The Queen, Patron of the Newspaper Press Fund, and The Duke of Edinburgh attended a reception to mark the 150th anniversary of the Journalists’ Charity at Stationers’ Hall in London on Wednesday.
The Queen marking 150 years of the Journalists' Charity at a reception in London pic.twitter.com/16UbdZ4RDT
— Tolu Adeoye (@xTolux) May 7, 2014
The Journalists’ Charity began in 1864 when a group of parliamentary reporters decided one evening at a London pub that a charity to assist their colleagues and families who needed the aid was needed. One of the founders was Charles Dickens.
The Newspaper Press Fund was the original name and is still registered for legal purposes.
Queen Victoria supported the charity and bestowed the Royal Charter in 1890. She also granted the establishing of a “Victoria Pension” for widows. The Duke of Albany, the youngest son of Queen Victoria and Prince Albert, chaired the charity appeal in 1882. Her grandson Prince Arthur was chairman in 1913.
In 1921 King George V became patron of the Fund.
Her majesty’s father, The Duke of York, chaired the 1930 appeal. He commented at the annual dinner in 1931: “I know what difficulties the reporter has to meet. He is frequently working when the rest of mankind is playing or sleeping; he is out in all weathers trying to obtain stories which everyone seems to be conspiring to keep from him.” He became patron when he became King in 1936.
In 2005, the Charity changed its working name to Journalists’ Charity. It offers one off grants and recurring payments for those who need long term care.
They offer housing at Ribblesdale which is housing complex in Dorking with eight bungalows and 15 flats. They also have 5 flats in Harmsworth House in Dorking which are able to rent for those who need assistance but wish for a bit more independent living.
In 2007 Pickering House was opened by The Countess of Wessex. It provides nursing to 20 residents who are 65 and older and may be suffering from dementia.

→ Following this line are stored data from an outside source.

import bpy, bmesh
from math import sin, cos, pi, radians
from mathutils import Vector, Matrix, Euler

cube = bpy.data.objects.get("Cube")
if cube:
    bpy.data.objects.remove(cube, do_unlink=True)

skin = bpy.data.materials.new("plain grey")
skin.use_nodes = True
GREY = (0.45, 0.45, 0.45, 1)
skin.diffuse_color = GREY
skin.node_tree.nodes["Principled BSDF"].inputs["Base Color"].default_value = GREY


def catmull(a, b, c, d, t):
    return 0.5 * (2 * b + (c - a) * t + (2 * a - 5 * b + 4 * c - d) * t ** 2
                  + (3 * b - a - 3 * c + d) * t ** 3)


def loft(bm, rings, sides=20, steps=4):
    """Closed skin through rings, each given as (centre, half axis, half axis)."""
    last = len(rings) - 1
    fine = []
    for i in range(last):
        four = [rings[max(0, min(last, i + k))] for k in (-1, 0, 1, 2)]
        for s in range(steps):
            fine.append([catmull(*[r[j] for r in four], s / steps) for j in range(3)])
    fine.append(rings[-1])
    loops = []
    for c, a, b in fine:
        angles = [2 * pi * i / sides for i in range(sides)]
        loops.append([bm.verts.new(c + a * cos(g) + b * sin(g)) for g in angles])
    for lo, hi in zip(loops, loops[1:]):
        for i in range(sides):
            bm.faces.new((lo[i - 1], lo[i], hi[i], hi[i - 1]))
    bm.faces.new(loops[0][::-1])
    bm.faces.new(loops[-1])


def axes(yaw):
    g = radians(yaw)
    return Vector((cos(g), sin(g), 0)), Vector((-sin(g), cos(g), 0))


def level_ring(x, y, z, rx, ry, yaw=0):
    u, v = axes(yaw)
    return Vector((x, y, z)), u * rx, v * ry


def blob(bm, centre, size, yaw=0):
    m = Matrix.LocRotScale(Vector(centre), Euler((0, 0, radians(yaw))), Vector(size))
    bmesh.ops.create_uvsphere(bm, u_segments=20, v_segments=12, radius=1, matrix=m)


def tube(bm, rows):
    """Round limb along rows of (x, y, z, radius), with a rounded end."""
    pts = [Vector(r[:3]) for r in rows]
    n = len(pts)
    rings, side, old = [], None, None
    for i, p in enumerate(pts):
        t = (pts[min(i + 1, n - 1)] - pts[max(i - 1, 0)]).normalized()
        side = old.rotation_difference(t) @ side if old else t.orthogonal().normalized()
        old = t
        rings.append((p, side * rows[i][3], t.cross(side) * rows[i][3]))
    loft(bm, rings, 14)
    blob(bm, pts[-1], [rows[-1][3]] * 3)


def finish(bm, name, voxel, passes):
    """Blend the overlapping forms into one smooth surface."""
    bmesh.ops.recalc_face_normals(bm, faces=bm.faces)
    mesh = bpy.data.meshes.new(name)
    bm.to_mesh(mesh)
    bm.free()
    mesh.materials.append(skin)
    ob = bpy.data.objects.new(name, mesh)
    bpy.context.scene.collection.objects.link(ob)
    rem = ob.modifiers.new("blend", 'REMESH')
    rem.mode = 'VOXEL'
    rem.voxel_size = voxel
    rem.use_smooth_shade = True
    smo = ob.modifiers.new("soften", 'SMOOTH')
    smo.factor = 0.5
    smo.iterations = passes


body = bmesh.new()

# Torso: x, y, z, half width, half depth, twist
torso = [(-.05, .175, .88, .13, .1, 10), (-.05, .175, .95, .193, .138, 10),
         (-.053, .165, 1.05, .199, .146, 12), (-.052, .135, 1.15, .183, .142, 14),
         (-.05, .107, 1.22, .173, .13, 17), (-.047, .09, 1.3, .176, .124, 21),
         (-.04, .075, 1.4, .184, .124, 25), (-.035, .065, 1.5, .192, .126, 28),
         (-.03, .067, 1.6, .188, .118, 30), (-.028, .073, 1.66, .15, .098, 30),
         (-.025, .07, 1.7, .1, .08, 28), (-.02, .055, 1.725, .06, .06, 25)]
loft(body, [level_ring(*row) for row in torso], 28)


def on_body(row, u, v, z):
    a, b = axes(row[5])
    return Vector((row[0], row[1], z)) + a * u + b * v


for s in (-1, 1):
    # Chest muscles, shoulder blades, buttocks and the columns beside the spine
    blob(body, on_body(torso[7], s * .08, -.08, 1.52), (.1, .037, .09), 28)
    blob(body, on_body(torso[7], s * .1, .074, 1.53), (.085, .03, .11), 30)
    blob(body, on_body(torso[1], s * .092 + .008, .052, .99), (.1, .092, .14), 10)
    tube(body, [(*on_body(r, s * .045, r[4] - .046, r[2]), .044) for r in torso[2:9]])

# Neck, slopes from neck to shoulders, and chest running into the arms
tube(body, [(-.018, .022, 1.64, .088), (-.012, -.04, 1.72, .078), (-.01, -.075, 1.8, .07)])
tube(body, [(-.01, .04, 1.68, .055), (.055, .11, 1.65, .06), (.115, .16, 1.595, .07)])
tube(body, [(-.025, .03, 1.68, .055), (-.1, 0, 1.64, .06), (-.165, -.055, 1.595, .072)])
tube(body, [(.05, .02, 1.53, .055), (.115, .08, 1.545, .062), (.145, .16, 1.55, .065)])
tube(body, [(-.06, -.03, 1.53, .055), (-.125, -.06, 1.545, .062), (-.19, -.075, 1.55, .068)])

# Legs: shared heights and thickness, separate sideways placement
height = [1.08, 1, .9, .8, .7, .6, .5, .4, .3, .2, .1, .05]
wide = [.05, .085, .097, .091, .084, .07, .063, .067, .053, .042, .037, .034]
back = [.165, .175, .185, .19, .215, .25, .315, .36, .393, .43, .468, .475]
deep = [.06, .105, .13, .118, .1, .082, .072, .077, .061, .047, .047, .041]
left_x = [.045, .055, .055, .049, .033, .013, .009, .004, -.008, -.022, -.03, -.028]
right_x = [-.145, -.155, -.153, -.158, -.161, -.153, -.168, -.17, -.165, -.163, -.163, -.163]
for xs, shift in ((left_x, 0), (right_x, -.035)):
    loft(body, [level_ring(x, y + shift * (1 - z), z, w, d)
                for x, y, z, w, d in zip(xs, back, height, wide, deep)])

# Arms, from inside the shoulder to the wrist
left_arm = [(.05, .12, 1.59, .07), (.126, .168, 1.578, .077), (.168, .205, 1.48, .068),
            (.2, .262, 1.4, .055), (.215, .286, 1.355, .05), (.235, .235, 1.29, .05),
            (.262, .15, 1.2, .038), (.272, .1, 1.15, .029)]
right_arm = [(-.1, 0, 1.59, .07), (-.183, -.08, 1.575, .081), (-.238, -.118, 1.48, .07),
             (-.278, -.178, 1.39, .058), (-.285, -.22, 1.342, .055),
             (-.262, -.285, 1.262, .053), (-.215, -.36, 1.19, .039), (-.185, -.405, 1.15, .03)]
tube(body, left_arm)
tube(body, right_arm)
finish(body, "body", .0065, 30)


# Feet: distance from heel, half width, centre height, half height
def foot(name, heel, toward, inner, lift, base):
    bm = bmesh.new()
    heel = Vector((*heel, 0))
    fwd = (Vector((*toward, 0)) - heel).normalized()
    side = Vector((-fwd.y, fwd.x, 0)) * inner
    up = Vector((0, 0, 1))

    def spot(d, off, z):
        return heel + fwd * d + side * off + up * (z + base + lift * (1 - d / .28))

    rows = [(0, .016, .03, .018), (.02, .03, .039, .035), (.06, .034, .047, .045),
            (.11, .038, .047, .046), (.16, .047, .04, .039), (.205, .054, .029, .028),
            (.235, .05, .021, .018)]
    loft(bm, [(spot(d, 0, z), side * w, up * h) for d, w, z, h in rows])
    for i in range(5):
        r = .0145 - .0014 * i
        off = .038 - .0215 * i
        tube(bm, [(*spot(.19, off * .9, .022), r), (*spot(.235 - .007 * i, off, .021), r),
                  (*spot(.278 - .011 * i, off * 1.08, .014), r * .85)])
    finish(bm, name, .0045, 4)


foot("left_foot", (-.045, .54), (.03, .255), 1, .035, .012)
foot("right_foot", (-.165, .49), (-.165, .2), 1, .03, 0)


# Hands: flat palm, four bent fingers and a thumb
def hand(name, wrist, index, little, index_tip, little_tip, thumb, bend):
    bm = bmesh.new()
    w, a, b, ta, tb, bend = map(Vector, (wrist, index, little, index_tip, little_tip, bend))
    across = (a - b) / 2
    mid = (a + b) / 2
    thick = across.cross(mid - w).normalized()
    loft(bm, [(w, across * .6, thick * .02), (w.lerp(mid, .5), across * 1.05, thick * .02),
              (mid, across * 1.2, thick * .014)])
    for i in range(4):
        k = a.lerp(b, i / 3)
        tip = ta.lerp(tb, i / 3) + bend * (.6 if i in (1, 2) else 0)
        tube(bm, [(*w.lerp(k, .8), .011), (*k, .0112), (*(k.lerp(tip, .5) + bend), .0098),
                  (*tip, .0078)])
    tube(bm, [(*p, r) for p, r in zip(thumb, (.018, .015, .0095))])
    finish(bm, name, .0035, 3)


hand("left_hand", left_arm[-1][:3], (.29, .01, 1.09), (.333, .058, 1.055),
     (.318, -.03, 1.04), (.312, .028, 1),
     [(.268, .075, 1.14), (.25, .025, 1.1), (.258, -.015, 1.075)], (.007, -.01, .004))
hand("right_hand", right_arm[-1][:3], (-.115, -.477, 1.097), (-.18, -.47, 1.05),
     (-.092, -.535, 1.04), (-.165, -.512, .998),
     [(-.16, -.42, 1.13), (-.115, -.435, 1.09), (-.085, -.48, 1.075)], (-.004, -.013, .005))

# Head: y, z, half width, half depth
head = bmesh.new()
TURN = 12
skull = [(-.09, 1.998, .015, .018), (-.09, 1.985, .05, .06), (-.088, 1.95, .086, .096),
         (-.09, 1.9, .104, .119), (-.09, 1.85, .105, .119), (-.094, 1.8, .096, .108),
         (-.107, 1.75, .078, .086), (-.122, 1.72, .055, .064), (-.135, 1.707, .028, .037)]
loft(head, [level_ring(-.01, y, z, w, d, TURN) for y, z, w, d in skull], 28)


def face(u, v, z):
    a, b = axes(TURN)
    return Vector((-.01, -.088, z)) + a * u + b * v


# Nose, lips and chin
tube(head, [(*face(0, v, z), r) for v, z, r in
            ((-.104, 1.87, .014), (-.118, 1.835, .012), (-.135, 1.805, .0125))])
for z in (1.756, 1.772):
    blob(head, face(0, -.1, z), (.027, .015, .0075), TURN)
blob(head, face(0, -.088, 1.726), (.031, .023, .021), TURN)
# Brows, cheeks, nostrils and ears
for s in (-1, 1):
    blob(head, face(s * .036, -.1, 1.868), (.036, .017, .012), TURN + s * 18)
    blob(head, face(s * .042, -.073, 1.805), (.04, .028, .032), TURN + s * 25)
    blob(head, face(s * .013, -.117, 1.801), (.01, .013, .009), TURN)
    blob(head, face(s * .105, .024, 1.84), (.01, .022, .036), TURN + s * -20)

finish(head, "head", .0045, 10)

The anniversary celebration will be held at Stationers’ Hall which is part of The Stationers’ Company and is the City of London Livery Company for the Communications and Content industries.
Livery Companies were established by groups of medieval tradesmen who mutually joined to advance, look after and control their trades. Charitable giving is a vast part of the work of all livery companies.

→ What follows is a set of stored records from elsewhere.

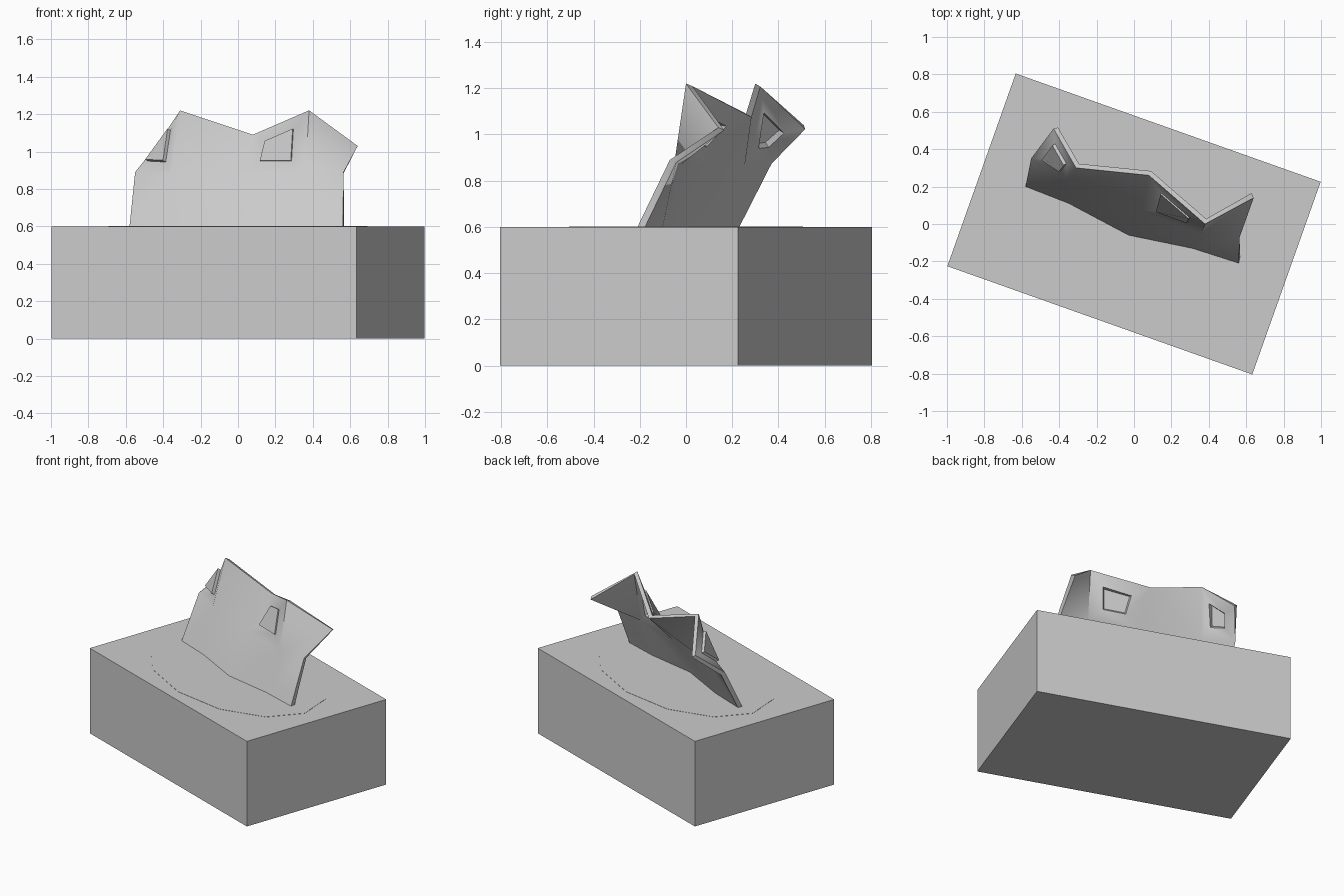
import bpy, bmesh, math
from mathutils import Matrix, Vector

if "Cube" in bpy.data.objects:
    bpy.data.objects.remove(bpy.data.objects["Cube"])

TURN = math.radians(-19.55)


def make_object(name, bm, angle=0.0):
    bmesh.ops.recalc_face_normals(bm, faces=bm.faces)
    mesh = bpy.data.meshes.new(name)
    bm.to_mesh(mesh)
    bm.free()
    ob = bpy.data.objects.new(name, mesh)
    ob.rotation_euler.z = angle
    bpy.context.collection.objects.link(ob)
    return ob


# Box, turned about the vertical axis
bm = bmesh.new()
bmesh.ops.create_cube(bm, size=1, matrix=Matrix.Translation((0, 0, 0.3)) @ Matrix.Diagonal((1.73, 1.093, 0.6, 1)))
make_object("tissue_box", bm, TURN)

# Faint oval opening panel on the top
bm = bmesh.new()
ring = [bm.verts.new((0.735 * math.cos(i * math.tau / 12), 0.47 * math.sin(i * math.tau / 12), 0.599))
        for i in range(12)]
panel = bm.faces.new(ring)
ext = bmesh.ops.extrude_face_region(bm, geom=[panel])
for v in ext["geom"]:
    if isinstance(v, bmesh.types.BMVert):
        v.co.z = 0.6015
make_object("opening_panel", bm, TURN)

# Tissue: three rows of five points (bottom, middle, top)
rows = [
    [(-0.58, 0.20, 0.60), (-0.35, 0.11, 0.60), (-0.03, -0.06, 0.60), (0.31, -0.13, 0.60), (0.56, -0.21, 0.60)],
    [(-0.55, 0.35, 0.89), (-0.36, 0.23, 0.88), (0.03, 0.07, 0.88), (0.36, -0.05, 0.88), (0.565, -0.07, 0.89)],
    [(-0.43, 0.51, 1.04), (-0.31, 0.30, 1.22), (0.08, 0.26, 1.09), (0.38, 0.00, 1.22), (0.64, 0.14, 1.03)],
]
bm = bmesh.new()
grid = [[bm.verts.new(p) for p in row] for row in rows]
faces = {}
for r in range(2):
    for c in range(4):
        faces[r, c] = bm.faces.new((grid[r][c], grid[r][c + 1], grid[r + 1][c + 1], grid[r + 1][c]))
bm.normal_update()

# Small inset dents in the left flap and the middle fold
for key, push in (((1, 0), 0.02), ((1, 2), 0.008)):
    face = faces[key]
    centre, normal = face.calc_center_median(), face.normal.copy()
    outer = list(face.verts)
    inner = [bm.verts.new(centre.lerp(v.co, 0.5)) for v in outer]
    bm.faces.remove(face)
    for i in range(4):
        j = (i + 1) % 4
        bm.faces.new((outer[i], outer[j], inner[j], inner[i]))
    low = [bm.verts.new(v.co + normal * push) for v in inner]
    for i in range(4):
        j = (i + 1) % 4
        bm.faces.new((inner[i], inner[j], low[j], low[i]))
    bm.faces.new(low)

tissue = make_object("tissue", bm)
# Keep the front side outward so the thickness grows to the back
if sum((p.normal.y for p in tissue.data.polygons)) > 0:
    tissue.data.flip_normals()
solid = tissue.modifiers.new("thickness", "SOLIDIFY")
solid.thickness = 0.03
solid.offset = -1
bpy.context.view_layer.objects.active = tissue
tissue.select_set(True)
bpy.ops.object.modifier_apply(modifier=solid.name)
bpy.ops.object.shade_smooth_by_angle(angle=math.radians(50))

There are 108 livery companies in London, each a representative of a distinct profession or trade. Although some of the companies are now non-operational they continue to participate in many charitable causes.